Joshua was almost 11 when he was diagnosed with Burkitt’s Lymphoma. At first they thought he just had a blocked stomach due to an unhealthy lifestyle, even though he was very active and ate well. When after a stomach flush the blockage was still there, it was thought to be the large intestine overlapping the small intestine. They operated to fix it and the planned minor op turned into a major one when a cricket ball sized tumor was found and had to be removed, and a 10 cm portion of his colon cut out.
The only symptoms that Joshua presented were nausea and a sore stomach on the morning he was taken to hospital. That was 20 July 2008, the day after he watched Manchester United play Kaiser Chiefs at Newlands. Josh and our lives changed drastically from that point on.

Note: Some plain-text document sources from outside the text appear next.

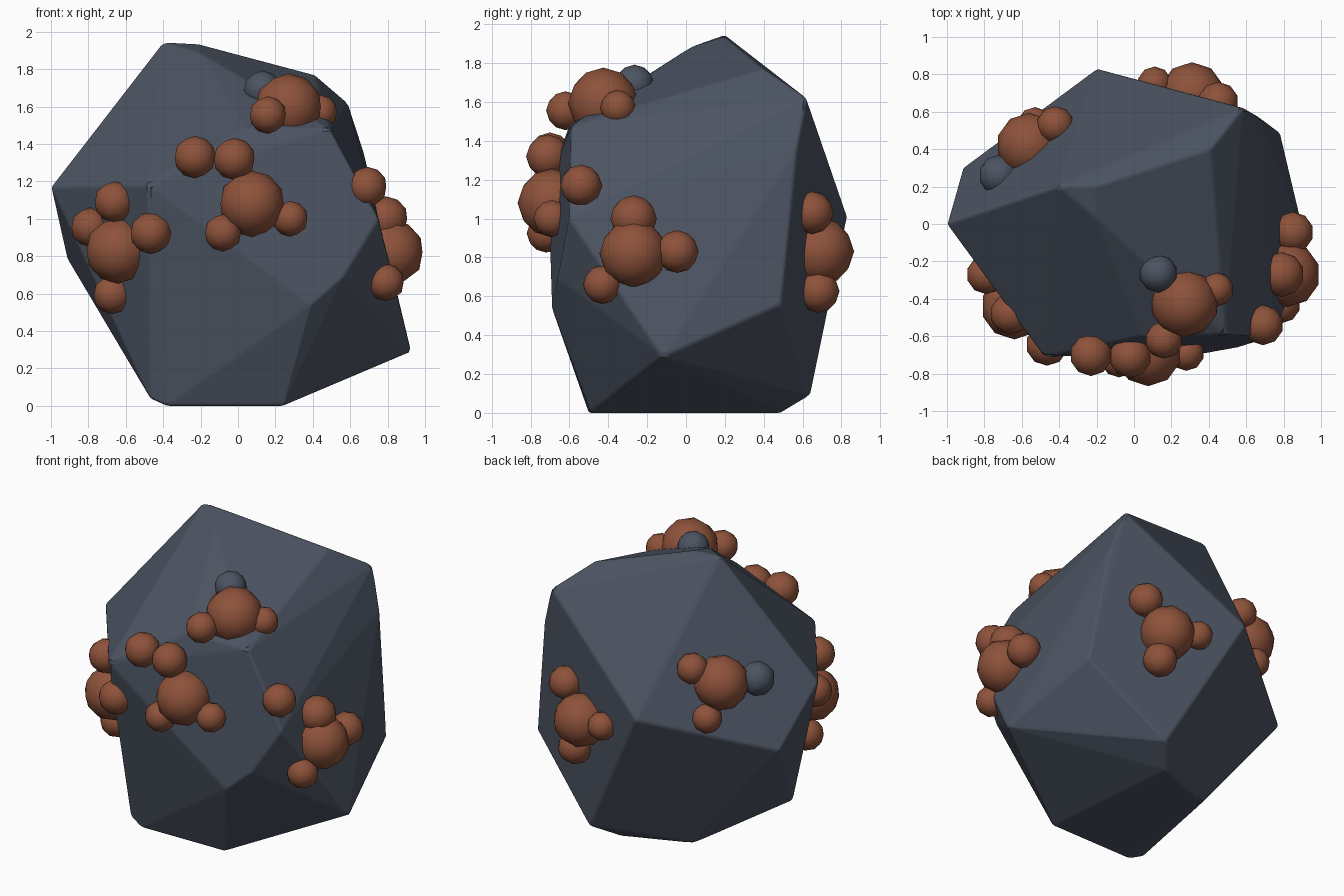
import bpy, bmesh, math
from mathutils import Vector

if "Cube" in bpy.data.objects:
    bpy.data.objects.remove(bpy.data.objects["Cube"])


def material(name, rgb):
    m = bpy.data.materials.new(name)
    m.diffuse_color = (*rgb, 1)
    m.use_nodes = True
    m.node_tree.nodes["Principled BSDF"].inputs["Base Color"].default_value = m.diffuse_color
    return m


STONE = material("slate_stone", (0.072, 0.088, 0.122))
ORE = material("copper_ore", (0.27, 0.085, 0.043))


def finish(name, bm, mat):
    me = bpy.data.meshes.new(name)
    bm.to_mesh(me)
    bm.free()
    me.materials.append(mat)
    ob = bpy.data.objects.new(name, me)
    bpy.context.collection.objects.link(ob)
    return ob


# Boulder: convex hull of its corner points, merged into broad facets
corners = [
    (-.40, .20, 1.945), (-.21, .20, 1.935), (-.20, .03, 1.885),   # peak
    (.41, .40, 1.77), (.585, .62, 1.62), (.67, .57, 1.36),        # back right shoulder
    (.04, -.60, 1.48), (.49, -.59, 1.48), (-.48, -.71, 1.18),     # front shoulder
    (.75, -.60, 1.0), (.56, -.66, .69), (.39, -.69, .54),         # front right chamfer
    (-1.0, 0, 1.17), (-.915, .30, .79), (-.20, .83, 1.01),        # left and back
    (.78, .49, .56), (.925, -.12, .29), (.28, .64, .09),          # lower right
    (.24, -.49, 0), (.15, .49, 0), (-.28, .32, 0),                # base
    (-.38, -.50, 0), (-.47, -.48, .04),
]
bm = bmesh.new()
for c in corners:
    bm.verts.new(c)
res = bmesh.ops.convex_hull(bm, input=bm.verts)
loose = [v for v in bm.verts if not v.link_faces]
bmesh.ops.delete(bm, geom=loose, context='VERTS')
bmesh.ops.dissolve_limit(bm, angle_limit=math.radians(4), verts=bm.verts, edges=bm.edges)
bmesh.ops.recalc_face_normals(bm, faces=bm.faces)
boulder = finish("boulder", bm, STONE)
bev = boulder.modifiers.new("worn_edges", 'BEVEL')
bev.width = 0.012
bev.segments = 2
bev.limit_method = 'ANGLE'
bev.angle_limit = math.radians(8)


# Nuggets: low-poly balls with smooth shading, half sunk into the boulder
def nuggets(name, balls, mat):
    bm = bmesh.new()
    for x, y, z, r in balls:
        new = bmesh.ops.create_icosphere(bm, subdivisions=2, radius=r)["verts"]
        bmesh.ops.translate(bm, verts=new, vec=Vector((x, y, z)))
    for f in bm.faces:
        f.smooth = True
    return finish(name, bm, mat)


nuggets("front_ore", [
    (.075, -.69, 1.08, .177), (-.23, -.70, 1.33, .113), (-.02, -.71, 1.32, .113),
    (.28, -.69, 1.0, .095), (-.08, -.72, .925, .10)], ORE)
nuggets("top_ore", [
    (.27, -.425, 1.595, .182), (.16, -.62, 1.555, .10), (.44, -.35, 1.57, .092)], ORE)
nuggets("left_ore", [
    (-.64, -.44, .83, .177), (-.66, -.48, 1.09, .11), (-.465, -.645, .925, .113),
    (-.79, -.27, .955, .105), (-.67, -.35, .595, .105)], ORE)
nuggets("right_ore", [
    (.82, -.27, .82, .175), (.79, -.27, 1.0, .12), (.85, -.045, .83, .11),
    (.79, -.43, .66, .10), (.69, -.54, 1.17, .108)], ORE)
nuggets("back_ore", [
    (.31, .69, .83, .175), (.45, .65, 1.03, .11), (.11, .75, .86, .092),
    (.36, .68, .625, .11)], ORE)
nuggets("back_left_ore", [
    (-.56, .42, 1.21, .175), (-.42, .53, 1.31, .10), (-.53, .53, 1.0, .095)], ORE)

# Plain stone pebbles beside two of the clusters
nuggets("top_pebble", [(.13, -.265, 1.69, .102)], STONE)
nuggets("back_left_pebble", [(-.72, .26, 1.22, .11)], STONE)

It has been tough but one thing it did was bring the family closer together, which meant we spent a lot more time together. Suddenly work was not so important. Friends and strangers alike supported the trust fund, without which we could never have afforded Joshua’s treatment.
Josh had 10 sessions of 5 day chemo treatments between August 2008 and April 2009. At the beginning of May Josh was announced to be in remission, and the search for a bone marrow donor started. Joshua was very lucky to find two perfect match donors in Germany, with the same blood group as well. The transplant took place on 1 July 2009 and Josh is recovering well. Joshua’s stay in hospital for the transplant was 29 days and was about average length for this procedure. He has been out of school for more than a year and will hopefully go back in October this year.

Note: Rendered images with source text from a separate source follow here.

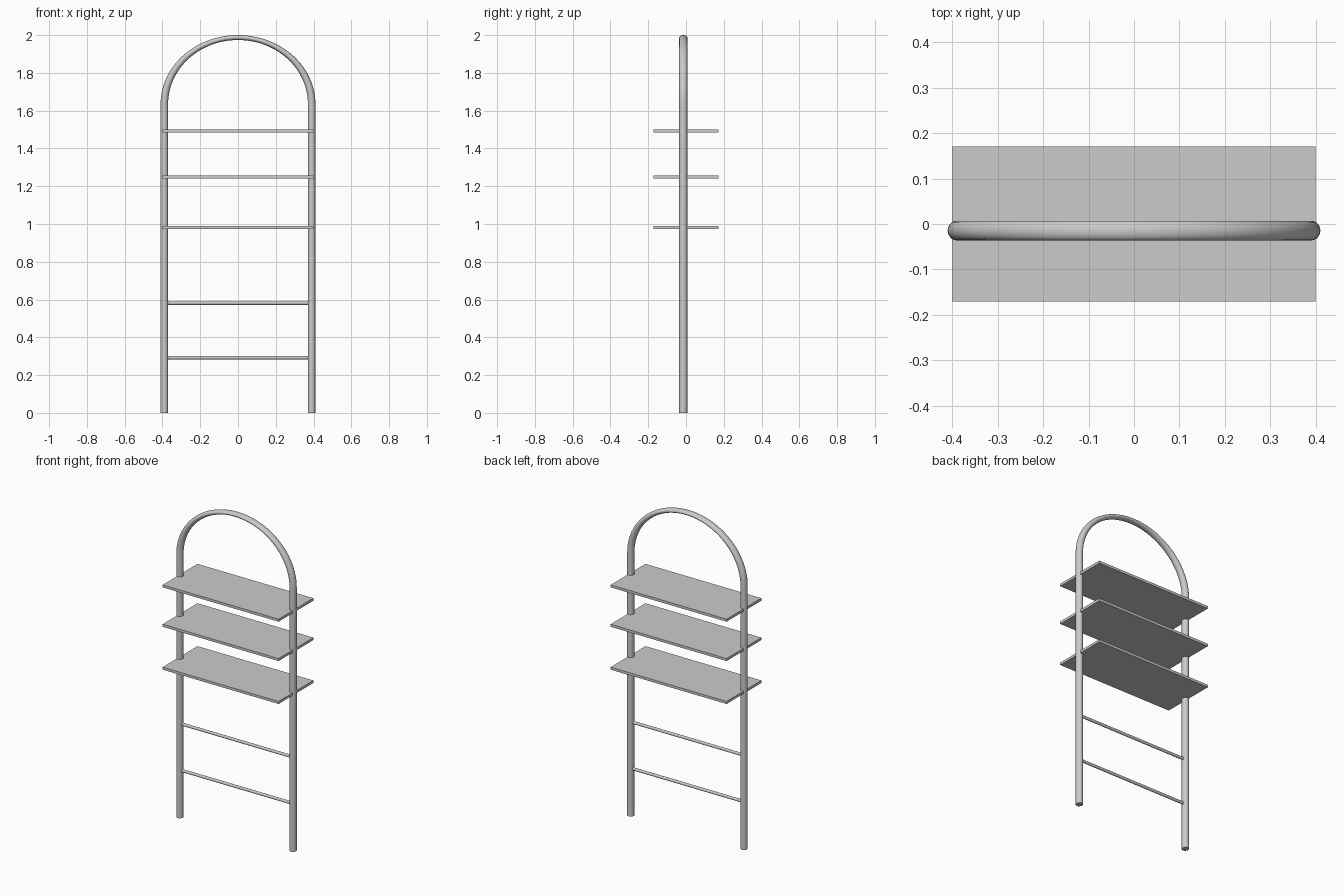
import bpy, bmesh
from math import pi, sin, cos, radians
from mathutils import Matrix

cube = bpy.data.objects.get("Cube")
if cube:
    bpy.data.objects.remove(cube, do_unlink=True)

grey = bpy.data.materials.new("light_grey")
grey.use_nodes = True
grey.diffuse_color = (0.6, 0.6, 0.59, 1)
grey.node_tree.nodes["Principled BSDF"].inputs["Base Color"].default_value = (0.6, 0.6, 0.59, 1)

FRAME_Y = -0.0145
POST_X = 0.39
ARCH_BASE = 1.635


def add_object(name, bm, smooth=True):
    bmesh.ops.recalc_face_normals(bm, faces=bm.faces)
    mesh = bpy.data.meshes.new(name)
    bm.to_mesh(mesh)
    bm.free()
    mesh.materials.append(grey)
    obj = bpy.data.objects.new(name, mesh)
    bpy.context.collection.objects.link(obj)
    if smooth:
        bpy.ops.object.select_all(action='DESELECT')
        obj.select_set(True)
        bpy.context.view_layer.objects.active = obj
        bpy.ops.object.shade_smooth_by_angle(angle=radians(35))
    return obj


# Tubular frame: two posts joined by a slightly flattened half-round arch
def tube_ring(bm, t, base, sides=24):
    ring = []
    for i in range(sides):
        p = 2 * pi * i / sides
        x = (POST_X + 0.02 * cos(p)) * cos(t)
        y = FRAME_Y + 0.0215 * sin(p)
        z = base + (0.352 + 0.013 * cos(p)) * sin(t)
        ring.append(bm.verts.new((x, y, z)))
    return ring


bm = bmesh.new()
steps = 48
rings = [tube_ring(bm, 0, 0)]
rings += [tube_ring(bm, pi * k / steps, ARCH_BASE) for k in range(steps + 1)]
rings.append(tube_ring(bm, pi, 0))
for a, b in zip(rings, rings[1:]):
    n = len(a)
    for i in range(n):
        j = (i + 1) % n
        bm.faces.new((a[i], a[j], b[j], b[i]))
bm.faces.new(rings[0])
bm.faces.new(rings[-1])
add_object("arched_frame", bm)

# Three flat shelves
for name, z in (("lower", 0.981), ("middle", 1.248), ("upper", 1.493)):
    bm = bmesh.new()
    bmesh.ops.create_cube(bm, size=1)
    bmesh.ops.scale(bm, vec=(0.798, 0.342, 0.016), verts=bm.verts)
    bmesh.ops.translate(bm, vec=(0, 0, z), verts=bm.verts)
    add_object(name + "_shelf", bm, smooth=False)

# Two thin rungs
for name, z in (("lower", 0.292), ("upper", 0.581)):
    bm = bmesh.new()
    bmesh.ops.create_cone(bm, cap_ends=True, segments=16, radius1=0.009, radius2=0.009, depth=0.76,
                          matrix=Matrix.Translation((0, FRAME_Y, z)) @ Matrix.Rotation(pi / 2, 4, 'Y'))
    add_object(name + "_rung", bm)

The Sunflower Fund was supportive of Josh throughout his journey and tt is amazing that so many non-profit organisations exist that help people in our situation including The Sunflower Fund, CHOC, CarePages and Reach For A Dream.
Josh has remained very positive and strong despite his young years. He seems to have thought about his predicament in depth and was asking a lot of questions about God and heaven at first, not that he thought he was going there but he said he just wanted to know. He has often asked what his mom and my life has been like since his diagnosis and after explaining how it’s changed for me I have asked him what it has been like for him. His attitude is that he doesn’t mind as this is normal for him. He says if he thought otherwise he would not be able to handle it.
It must be tough for him having seen so many other cancer patients not make it. His response every time is that he really feels for the families, not the patient. My little hero! Josh has managed to be a bright light, inspiring those around him and others with cancer. We are all very grateful and appreciative of Joshua’s strength and the fantastic effort of Professor Jacobs and all the staff at Constantiaberg Medi Clinic. Josh has touched their hearts and made a huge impression on everyone around him.
Peter King (father)